■ Try it ■
Copy the listing exactly, images excluded.

■ Data under study ■
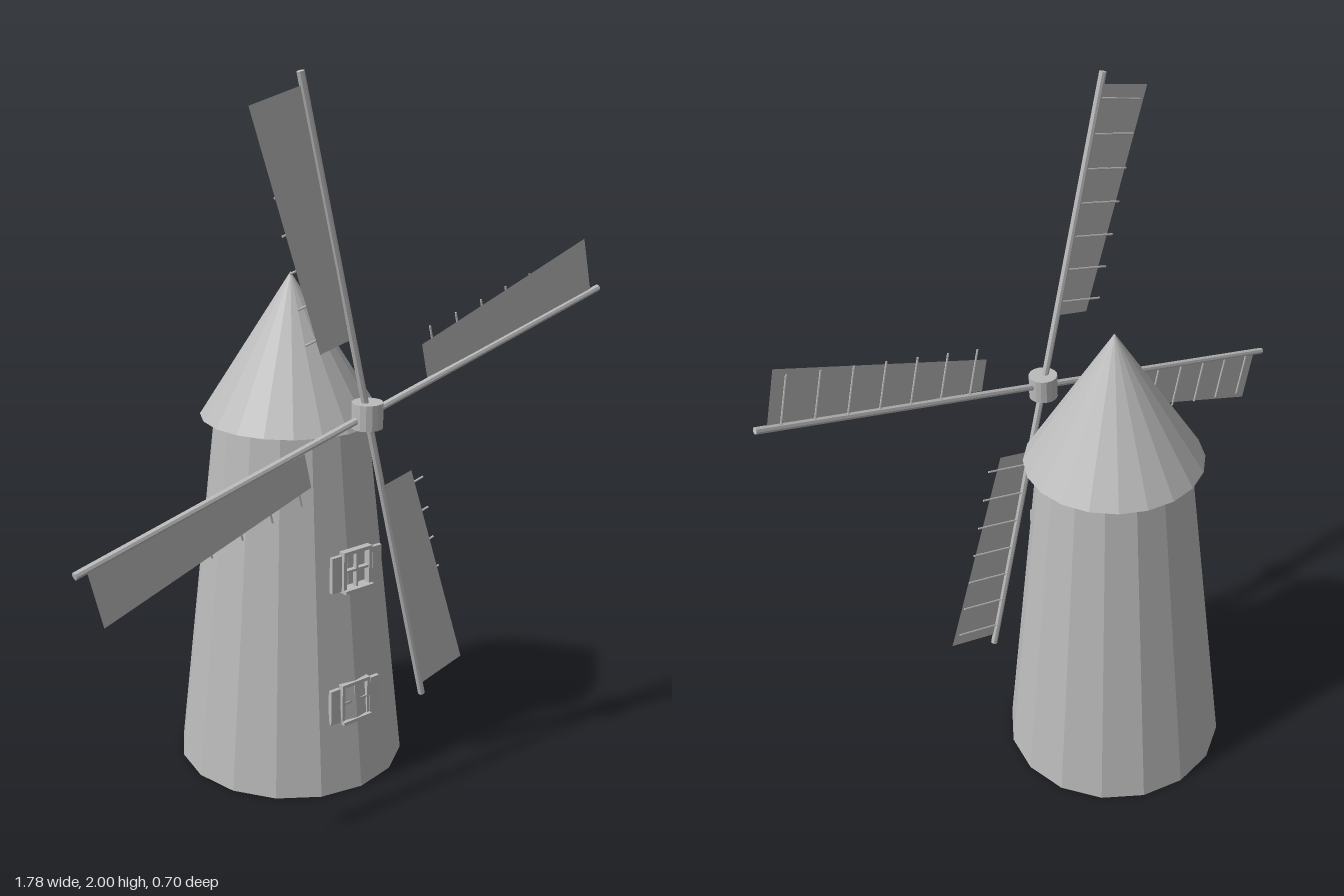
import * as THREE from 'three';

export function createModel() {
  const grey = new THREE.MeshStandardMaterial({ color: 0xbbbbbb, flatShading: true });
  grey.name = 'plain grey';
  const greySheet = new THREE.MeshStandardMaterial({ color: 0xbbbbbb, side: THREE.DoubleSide });
  greySheet.name = 'plain grey sheet';

  const model = new THREE.Group();
  model.name = 'windmill';

  function add(parent, name, geometry, x = 0, y = 0, z = 0, material = grey) {
    const mesh = new THREE.Mesh(geometry, material);
    mesh.name = name;
    mesh.position.set(x, y, z);
    parent.add(mesh);
    return mesh;
  }
  const box = (w, h, d) => new THREE.BoxGeometry(w, h, d);

  // Tapered tower and conical cap
  add(model, 'tower', new THREE.CylinderGeometry(0.217, 0.33, 1.04, 16), 0, 0.52, -0.02);
  add(model, 'roof', new THREE.ConeGeometry(0.255, 0.403, 20), 0, 1.2385, -0.02);

  // Two shuttered windows; the lower one is mostly sunk into the sloping wall
  for (const y of [0.66, 0.26]) {
    const win = new THREE.Group();
    win.name = 'window';
    win.position.set(0, y, 0.272);
    for (const s of [-1, 1]) {
      add(win, 'frameSide', box(0.01, 0.116, 0.02), s * 0.045, 0, 0);
      add(win, 'shutter', box(0.033, 0.104, 0.012), s * 0.071, 0, 0);
    }
    add(win, 'frameTop', box(0.1, 0.01, 0.02), 0, 0.055, 0);
    add(win, 'sill', box(0.1, 0.01, 0.036), 0, -0.055, 0.002);
    add(win, 'mullion', box(0.007, 0.11, 0.014));
    add(win, 'crossbar', box(0.085, 0.007, 0.014));
    model.add(win);
  }

  // Sail wheel
  const wheel = new THREE.Group();
  wheel.name = 'sailWheel';
  wheel.position.set(0, 1.11, 0.31);
  model.add(wheel);
  add(wheel, 'hub', new THREE.CylinderGeometry(0.042, 0.042, 0.07, 16));

  // Each blade is laid out along +x and turned into place
  const sailShape = new THREE.Shape([
    new THREE.Vector2(0.22, 0.012), new THREE.Vector2(0.882, 0.003),
    new THREE.Vector2(0.882, 0.166), new THREE.Vector2(0.222, 0.11),
  ]);
  const sailGeometry = new THREE.ShapeGeometry(sailShape);
  const sparGeometry = new THREE.CylinderGeometry(0.01, 0.01, 0.915, 8).rotateZ(-Math.PI / 2);
  const rungGeometry = new THREE.CylinderGeometry(0.003, 0.003, 0.147, 6);

  for (let i = 0; i < 4; i++) {
    const blade = new THREE.Group();
    blade.name = 'blade';
    blade.rotation.z = THREE.MathUtils.degToRad(14.2 + i * 90);
    add(blade, 'spar', sparGeometry, 0.4575, 0, 0);
    add(blade, 'sail', sailGeometry, 0, 0, 0.001, greySheet);
    for (let r = 0; r < 7; r++) {
      add(blade, 'rung', rungGeometry, 0.262 + r * 0.097, 0.0735, -0.002);
    }
    wheel.add(blade);
  }

  return model;
}
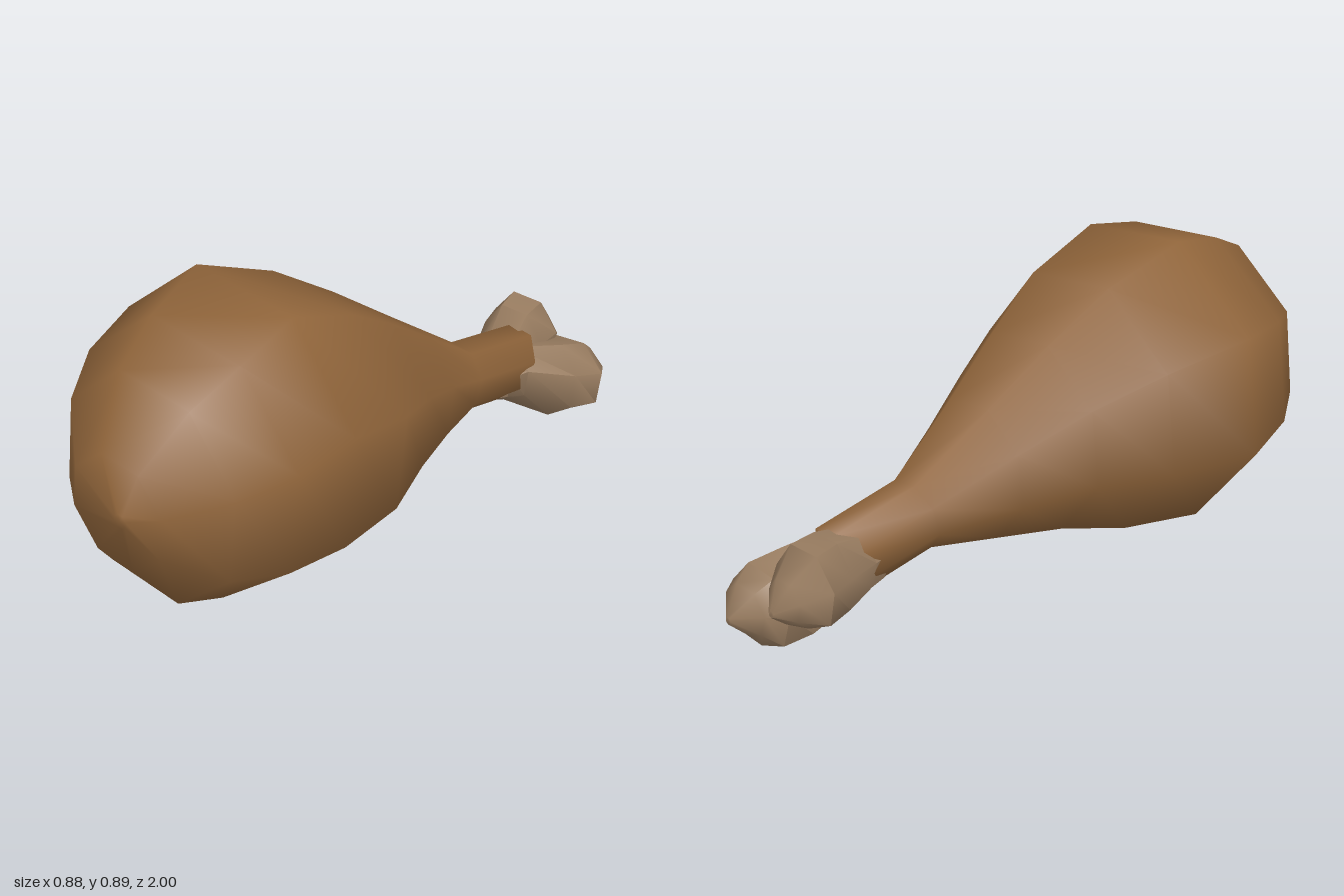
import * as THREE from 'three';
import { toCreasedNormals } from 'three/addons/utils/BufferGeometryUtils.js';

// Skin a row of rings running from front (+z) to back, closed at both ends.
// Ring: [z, left, right, bottom, top, tilt]; the tilt leans the top of the ring backwards.
function loft(rings, sides, phase) {
  const pos = [], index = [];
  const reach = Math.cos(phase);
  for (const [z, left, right, bottom, top, tilt = 0] of rings) {
    const cx = (left + right) / 2, cy = (bottom + top) / 2;
    for (let i = 0; i < sides; i++) {
      const a = phase + (i / sides) * Math.PI * 2;
      const u = Math.cos(a) / reach, v = Math.sin(a) / reach;
      pos.push(cx + (u * (right - left)) / 2, cy + (v * (top - bottom)) / 2, z - tilt * v);
    }
  }
  for (let j = 0; j < rings.length - 1; j++) {
    for (let i = 0; i < sides; i++) {
      const k = (i + 1) % sides;
      const a = j * sides + i, b = j * sides + k, c = b + sides, d = a + sides;
      index.push(a, d, b, b, d, c);
    }
  }
  // End caps, each with its own centre point
  const cap = (ring, flip) => {
    const [z, left, right, bottom, top] = rings[ring];
    const centre = pos.length / 3;
    pos.push((left + right) / 2, (bottom + top) / 2, z);
    for (let i = 0; i < sides; i++) {
      const a = ring * sides + i, b = ring * sides + ((i + 1) % sides);
      if (flip) index.push(centre, b, a);
      else index.push(centre, a, b);
    }
  };
  cap(0, false);
  cap(rings.length - 1, true);
  const geometry = new THREE.BufferGeometry();
  geometry.setAttribute('position', new THREE.Float32BufferAttribute(pos, 3));
  geometry.setIndex(index);
  geometry.computeVertexNormals();
  return geometry;
}

export function createModel() {
  const group = new THREE.Group();
  group.name = 'drumstick';

  const skin = new THREE.MeshStandardMaterial({ color: 0x8f643a });
  skin.name = 'roasted skin';
  const bone = new THREE.MeshStandardMaterial({ color: 0x987c60 });
  bone.name = 'bone';

  const add = (name, geometry, material) => {
    const mesh = new THREE.Mesh(geometry, material);
    mesh.name = name;
    group.add(mesh);
  };

  // Plump meat narrowing to the shank; its slanted end wraps over the bone
  const meat = [
    [1.0, 0.13, 0.17, 0.44, 0.48],
    [0.95, -0.08, 0.25, 0.28, 0.59],
    [0.81, -0.26, 0.37, 0.115, 0.745],
    [0.65, -0.37, 0.437, 0.055, 0.825],
    [0.44, -0.44, 0.44, 0.005, 0.88],
    [0.2, -0.345, 0.405, 0.03, 0.79],
    [0.0, -0.24, 0.32, 0.09, 0.665],
    [-0.2, -0.145, 0.24, 0.125, 0.525],
    [-0.42, -0.04, 0.165, 0.157, 0.36, 0.02],
    [-0.66, -0.035, 0.168, 0.125, 0.312, 0.065],
  ];
  add('meat', loft(meat, 8, THREE.MathUtils.degToRad(16)), skin);

  // Two knuckles forking from the shank: one low, one high
  const lowKnuckle = [
    [-0.58, -0.02, 0.155, 0.125, 0.28],
    [-0.64, -0.025, 0.173, 0.105, 0.295],
    [-0.8, 0.02, 0.235, 0.005, 0.26],
    [-0.89, 0.03, 0.268, 0.0, 0.24],
    [-0.94, 0.07, 0.235, 0.055, 0.2],
    [-1.0, 0.14, 0.16, 0.11, 0.13],
  ];
  const highKnuckle = [
    [-0.58, -0.02, 0.15, 0.13, 0.28],
    [-0.64, -0.04, 0.15, 0.12, 0.295],
    [-0.77, -0.1, 0.12, 0.11, 0.345],
    [-0.86, -0.13, 0.11, 0.11, 0.35],
    [-0.92, -0.06, 0.07, 0.14, 0.27],
    [-0.97, -0.01, 0.01, 0.18, 0.2],
  ];
  const crease = THREE.MathUtils.degToRad(50);
  add('lowKnuckle', toCreasedNormals(loft(lowKnuckle, 7, 0.3), crease), bone);
  add('highKnuckle', toCreasedNormals(loft(highKnuckle, 7, 0.2), crease), bone);

  return group;
}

■ Solution for this exercise ■
import * as THREE from 'three';

export function createModel() {
  const grey = new THREE.MeshStandardMaterial({ color: 0xbbbbbb, flatShading: true });
  grey.name = 'plain grey';
  const greySheet = new THREE.MeshStandardMaterial({ color: 0xbbbbbb, side: THREE.DoubleSide });
  greySheet.name = 'plain grey sheet';

  const model = new THREE.Group();
  model.name = 'windmill';

  function add(parent, name, geometry, x = 0, y = 0, z = 0, material = grey) {
    const mesh = new THREE.Mesh(geometry, material);
    mesh.name = name;
    mesh.position.set(x, y, z);
    parent.add(mesh);
    return mesh;
  }
  const box = (w, h, d) => new THREE.BoxGeometry(w, h, d);

  // Tapered tower and conical cap
  add(model, 'tower', new THREE.CylinderGeometry(0.217, 0.33, 1.04, 16), 0, 0.52, -0.02);
  add(model, 'roof', new THREE.ConeGeometry(0.255, 0.403, 20), 0, 1.2385, -0.02);

  // Two shuttered windows; the lower one is mostly sunk into the sloping wall
  for (const y of [0.66, 0.26]) {
    const win = new THREE.Group();
    win.name = 'window';
    win.position.set(0, y, 0.272);
    for (const s of [-1, 1]) {
      add(win, 'frameSide', box(0.01, 0.116, 0.02), s * 0.045, 0, 0);
      add(win, 'shutter', box(0.033, 0.104, 0.012), s * 0.071, 0, 0);
    }
    add(win, 'frameTop', box(0.1, 0.01, 0.02), 0, 0.055, 0);
    add(win, 'sill', box(0.1, 0.01, 0.036), 0, -0.055, 0.002);
    add(win, 'mullion', box(0.007, 0.11, 0.014));
    add(win, 'crossbar', box(0.085, 0.007, 0.014));
    model.add(win);
  }

  // Sail wheel
  const wheel = new THREE.Group();
  wheel.name = 'sailWheel';
  wheel.position.set(0, 1.11, 0.31);
  model.add(wheel);
  add(wheel, 'hub', new THREE.CylinderGeometry(0.042, 0.042, 0.07, 16));

  // Each blade is laid out along +x and turned into place
  const sailShape = new THREE.Shape([
    new THREE.Vector2(0.22, 0.012), new THREE.Vector2(0.882, 0.003),
    new THREE.Vector2(0.882, 0.166), new THREE.Vector2(0.222, 0.11),
  ]);
  const sailGeometry = new THREE.ShapeGeometry(sailShape);
  const sparGeometry = new THREE.CylinderGeometry(0.01, 0.01, 0.915, 8).rotateZ(-Math.PI / 2);
  const rungGeometry = new THREE.CylinderGeometry(0.003, 0.003, 0.147, 6);

  for (let i = 0; i < 4; i++) {
    const blade = new THREE.Group();
    blade.name = 'blade';
    blade.rotation.z = THREE.MathUtils.degToRad(14.2 + i * 90);
    add(blade, 'spar', sparGeometry, 0.4575, 0, 0);
    add(blade, 'sail', sailGeometry, 0, 0, 0.001, greySheet);
    for (let r = 0; r < 7; r++) {
      add(blade, 'rung', rungGeometry, 0.262 + r * 0.097, 0.0735, -0.002);
    }
    wheel.add(blade);
  }

  return model;
}
import * as THREE from 'three';
import { toCreasedNormals } from 'three/addons/utils/BufferGeometryUtils.js';

// Skin a row of rings running from front (+z) to back, closed at both ends.
// Ring: [z, left, right, bottom, top, tilt]; the tilt leans the top of the ring backwards.
function loft(rings, sides, phase) {
  const pos = [], index = [];
  const reach = Math.cos(phase);
  for (const [z, left, right, bottom, top, tilt = 0] of rings) {
    const cx = (left + right) / 2, cy = (bottom + top) / 2;
    for (let i = 0; i < sides; i++) {
      const a = phase + (i / sides) * Math.PI * 2;
      const u = Math.cos(a) / reach, v = Math.sin(a) / reach;
      pos.push(cx + (u * (right - left)) / 2, cy + (v * (top - bottom)) / 2, z - tilt * v);
    }
  }
  for (let j = 0; j < rings.length - 1; j++) {
    for (let i = 0; i < sides; i++) {
      const k = (i + 1) % sides;
      const a = j * sides + i, b = j * sides + k, c = b + sides, d = a + sides;
      index.push(a, d, b, b, d, c);
    }
  }
  // End caps, each with its own centre point
  const cap = (ring, flip) => {
    const [z, left, right, bottom, top] = rings[ring];
    const centre = pos.length / 3;
    pos.push((left + right) / 2, (bottom + top) / 2, z);
    for (let i = 0; i < sides; i++) {
      const a = ring * sides + i, b = ring * sides + ((i + 1) % sides);
      if (flip) index.push(centre, b, a);
      else index.push(centre, a, b);
    }
  };
  cap(0, false);
  cap(rings.length - 1, true);
  const geometry = new THREE.BufferGeometry();
  geometry.setAttribute('position', new THREE.Float32BufferAttribute(pos, 3));
  geometry.setIndex(index);
  geometry.computeVertexNormals();
  return geometry;
}

export function createModel() {
  const group = new THREE.Group();
  group.name = 'drumstick';

  const skin = new THREE.MeshStandardMaterial({ color: 0x8f643a });
  skin.name = 'roasted skin';
  const bone = new THREE.MeshStandardMaterial({ color: 0x987c60 });
  bone.name = 'bone';

  const add = (name, geometry, material) => {
    const mesh = new THREE.Mesh(geometry, material);
    mesh.name = name;
    group.add(mesh);
  };

  // Plump meat narrowing to the shank; its slanted end wraps over the bone
  const meat = [
    [1.0, 0.13, 0.17, 0.44, 0.48],
    [0.95, -0.08, 0.25, 0.28, 0.59],
    [0.81, -0.26, 0.37, 0.115, 0.745],
    [0.65, -0.37, 0.437, 0.055, 0.825],
    [0.44, -0.44, 0.44, 0.005, 0.88],
    [0.2, -0.345, 0.405, 0.03, 0.79],
    [0.0, -0.24, 0.32, 0.09, 0.665],
    [-0.2, -0.145, 0.24, 0.125, 0.525],
    [-0.42, -0.04, 0.165, 0.157, 0.36, 0.02],
    [-0.66, -0.035, 0.168, 0.125, 0.312, 0.065],
  ];
  add('meat', loft(meat, 8, THREE.MathUtils.degToRad(16)), skin);

  // Two knuckles forking from the shank: one low, one high
  const lowKnuckle = [
    [-0.58, -0.02, 0.155, 0.125, 0.28],
    [-0.64, -0.025, 0.173, 0.105, 0.295],
    [-0.8, 0.02, 0.235, 0.005, 0.26],
    [-0.89, 0.03, 0.268, 0.0, 0.24],
    [-0.94, 0.07, 0.235, 0.055, 0.2],
    [-1.0, 0.14, 0.16, 0.11, 0.13],
  ];
  const highKnuckle = [
    [-0.58, -0.02, 0.15, 0.13, 0.28],
    [-0.64, -0.04, 0.15, 0.12, 0.295],
    [-0.77, -0.1, 0.12, 0.11, 0.345],
    [-0.86, -0.13, 0.11, 0.11, 0.35],
    [-0.92, -0.06, 0.07, 0.14, 0.27],
    [-0.97, -0.01, 0.01, 0.18, 0.2],
  ];
  const crease = THREE.MathUtils.degToRad(50);
  add('lowKnuckle', toCreasedNormals(loft(lowKnuckle, 7, 0.3), crease), bone);
  add('highKnuckle', toCreasedNormals(loft(highKnuckle, 7, 0.2), crease), bone);

  return group;
}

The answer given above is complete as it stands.